Minority Serbs in UN-administered eastern Slavonia voted for a third day in an election that was designed to nudge them back into Croatia.
"The election results are proof of our might," Ivic Pasalic, leader of the ruling Croatian Democratic Union (HDZ), proclaimed yesterday.
Despite rising popular dissatisfaction with the ruling elite's wealth, the HDZ posted a convincing victory in Sunday's elections for municipal governments and the Chamber of Counties, the upper house.
The HDZ's standing in Zagreb has improved and it may even gain control, after refusing for 18 months to accept the opposition victory in the last elections in October 1995.
Winning 35 per cent of the city council vote, the HDZ took 24 seats - the biggest fraction in the 50-seat local legislature. The Social Democrats, former communists, took 24 per cent, and the centrist Social Liberals 12.57 per cent.
In Split, Croatia's second-biggest city, the results gave the opposition a chance to dump the HDZ mayor by forming a post-election alliance.

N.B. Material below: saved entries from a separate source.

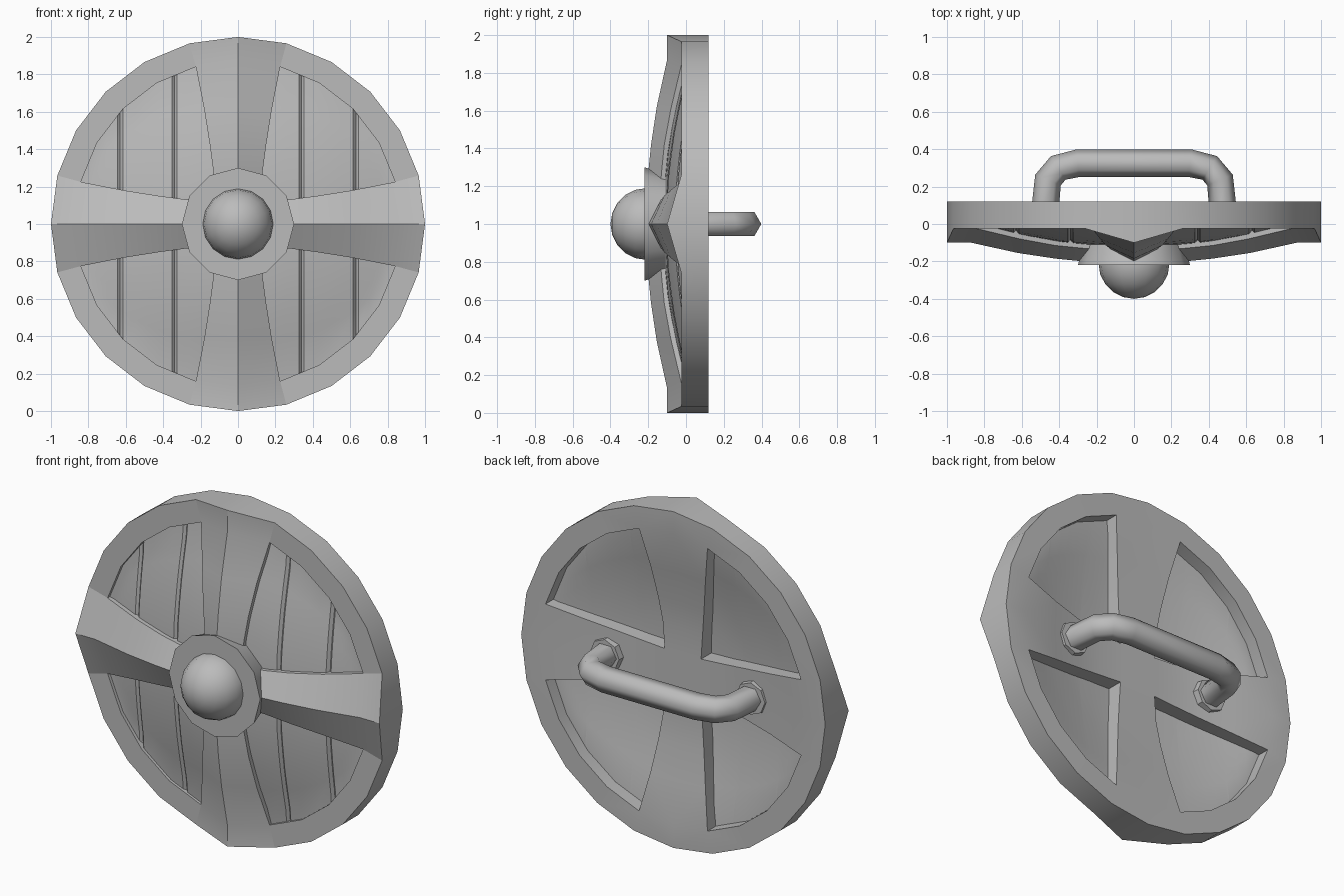
import bpy, bmesh
from math import sin, cos, pi, radians, sqrt, hypot
from mathutils import Vector, Matrix

if "Cube" in bpy.data.objects:
    bpy.data.objects.remove(bpy.data.objects["Cube"])

grey = bpy.data.materials.new("worn grey")
grey.use_nodes = True
COLOUR = (0.5, 0.5, 0.5, 1)
grey.diffuse_color = COLOUR
grey.node_tree.nodes["Principled BSDF"].inputs["Base Color"].default_value = COLOUR
FACING = Matrix.Rotation(pi / 2, 4, "X")     # turns local z towards the front


def finish(name, bm, angle, matrix=None):
    """Turn a bmesh into a shaded object lifted to the shield centre."""
    if matrix:
        bm.transform(matrix)
    bmesh.ops.translate(bm, vec=(0, 0, 1), verts=bm.verts)
    bmesh.ops.recalc_face_normals(bm, faces=bm.faces)
    mesh = bpy.data.meshes.new(name)
    bm.to_mesh(mesh)
    bm.free()
    mesh.materials.append(grey)
    obj = bpy.data.objects.new(name, mesh)
    bpy.context.collection.objects.link(obj)
    bpy.ops.object.select_all(action="DESELECT")
    obj.select_set(True)
    bpy.context.view_layer.objects.active = obj
    bpy.ops.object.shade_smooth_by_angle(angle=radians(angle))
    return obj


def slab(cells):
    """Closed slab from cells of (x, z, front y, back y) corners."""
    bm = bmesh.new()
    found, uses = {}, {}

    def pair(p):
        key = (round(p[0], 4), round(p[1], 4))
        if key not in found:
            found[key] = [bm.verts.new((p[0], y, p[1])) for y in p[2:]]
        return key

    for cell in cells:
        keys = [pair(p) for p in cell]
        for side in (0, 1):
            bm.faces.new([found[k][side] for k in keys])
        for a, b in zip(keys, keys[1:] + keys[:1]):
            uses.setdefault(frozenset((a, b)), []).append((a, b))
    # walls wherever only one cell touches an edge
    for edge in uses.values():
        if len(edge) == 1:
            a, b = edge[0]
            bm.faces.new((found[a][0], found[b][0], found[b][1], found[a][1]))
    return bm


def revolve(name, profile, sides, angle, matrix=FACING):
    """Lathe of (radius, height) points about local z."""
    bm = bmesh.new()
    verts = [bm.verts.new((r, 0, h)) for r, h in profile]
    edges = [bm.edges.new(e) for e in zip(verts, verts[1:])]
    bmesh.ops.spin(bm, geom=verts + edges, cent=(0, 0, 0), axis=(0, 0, 1),
                   angle=2 * pi, steps=sides, use_duplicate=False)
    bmesh.ops.remove_doubles(bm, verts=bm.verts, dist=0.0005)
    return finish(name, bm, angle, matrix)


# Rim and cross: arm stations are
# (ridge reach, edge reach, half width, ridge y, edge y, back y)
STEP = radians(15)
INNER = 0.87
stations = [
    (1, cos(STEP), sin(STEP), -0.1, -0.025, 0.12),
    (INNER, INNER * cos(STEP), INNER * sin(STEP), -0.1, -0.025, 0.12),
    (0.62, 0.61, 0.18, -0.155, -0.08, 0.075),
    (0.42, 0.42, 0.15, -0.185, -0.115, 0.045),
    (0.27, 0.27, 0.13, -0.2, -0.13, 0.03),
    (0.12, 0.12, 0.12, -0.2, -0.14, 0.03),
]
centre = (0, 0, -0.2, 0.03)
quarter = []
ridge = [(0, s[0], s[3], s[5]) for s in stations] + [centre]
edge = [(s[2], s[1], s[4], s[5]) for s in stations]
for i in range(len(stations) - 1):
    quarter.append([ridge[i], edge[i], edge[i + 1], ridge[i + 1]])
quarter.append([ridge[-2], edge[-1], centre])
quarter += [[(z, x, f, b) for x, z, f, b in cell] for cell in quarter]


def rim_point(r, k):
    return (r * cos(k * STEP), r * sin(k * STEP), -0.025, 0.12)


for k in range(1, 5):
    quarter.append([rim_point(1, k), rim_point(1, k + 1),
                    rim_point(INNER, k + 1), rim_point(INNER, k)])
body = [[(sx * x, sz * z, f, b) for x, z, f, b in cell]
        for cell in quarter for sx in (1, -1) for sz in (1, -1)]
finish("rim_and_cross", slab(body), 15.8)


# Planks: upright boards following the dome, set back behind the cross
def dome(r):
    pts = [(s[1] if i else 1, s[4]) for i, s in enumerate(stations)]
    for (r1, y1), (r0, y0) in zip(pts, pts[1:]):
        if r >= r0:
            return y0 + (y1 - y0) * min(1, (r - r0) / (r1 - r0)) + 0.02
    return pts[-1][1] + 0.02


def plank(name, x0, x1):
    bevel, rows = 0.014, 14
    columns = [(x0, 0.015)]
    columns += [(x0 + bevel + (x1 - x0 - 2 * bevel) * i / 4, 0) for i in range(5)]
    columns += [(x1, 0.015)]
    grid = []
    for x, drop in columns:
        height = sqrt(0.9 ** 2 - x * x)
        column = []
        for j in range(rows + 1):
            z = height * (2 * j / rows - 1)
            y = dome(hypot(x, z))
            column.append((x, z, y + drop, y + 0.05))
        grid.append(column)
    cells = [[a[j], b[j], b[j + 1], a[j + 1]]
             for a, b in zip(grid, grid[1:]) for j in range(rows)]
    finish(name, slab(cells), 30)


plank_edges = [0.05, 0.34, 0.63, 0.88]
for i, (a, b) in enumerate(zip(plank_edges, plank_edges[1:])):
    plank(f"left_plank_{i + 1}", a, b)
    plank(f"right_plank_{i + 1}", -b, -a)

# Boss: flared collar with a round knob
revolve("boss_collar", [(0, 0.08), (0.26, 0.08), (0.3, 0.22), (0, 0.22)], 12, 35)
knob = bmesh.new()
bmesh.ops.create_uvsphere(knob, u_segments=16, v_segments=10, radius=0.19)
finish("boss_knob", knob, 40, Matrix.Translation((0, -0.21, 0)) @ FACING)

# Handle: six-sided tube swept along a mirrored path
half = [(0.48, 0.03), (0.46, 0.235), (0.405, 0.3), (0.3, 0.325)]
path = [Vector((x, y, 0)) for x, y in half]
path += [Vector((-x, y, 0)) for x, y in reversed(half)]
tube = bmesh.new()
rings = []
for i, p in enumerate(path):
    before = (p - path[max(i - 1, 0)]).normalized()
    after = (path[min(i + 1, len(path) - 1)] - p).normalized()
    along = (before + after).normalized()
    across = Vector((-along.y, along.x, 0))
    rings.append([tube.verts.new(p + 0.074 * (across * cos(k * pi / 3)
                                 + Vector((0, 0, sin(k * pi / 3)))))
                  for k in range(6)])
for a, b in zip(rings, rings[1:]):
    for k in range(6):
        n = (k + 1) % 6
        tube.faces.new((a[k], a[n], b[n], b[k]))
tube.faces.new(rings[0])
tube.faces.new(rings[-1])
finish("handle", tube, 65)

# Handle feet
for side, x in (("left", 0.48), ("right", -0.48)):
    revolve(f"{side}_handle_foot", [(0, -0.02), (0.1, -0.02), (0.095, -0.08), (0, -0.08)],
            8, 40, Matrix.Translation((x, 0, 0)) @ FACING)

# Centre the whole depth
for obj in bpy.data.objects:
    if obj.type == "MESH" and obj.data.materials and obj.data.materials[0] == grey:
        obj.data.update()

But the HDZ claimed victory in parliamentary voting in 19 out of 21 counties. Preliminary results gave the party 41 of 68 seats in the upper house - four more than in the 1993 elections.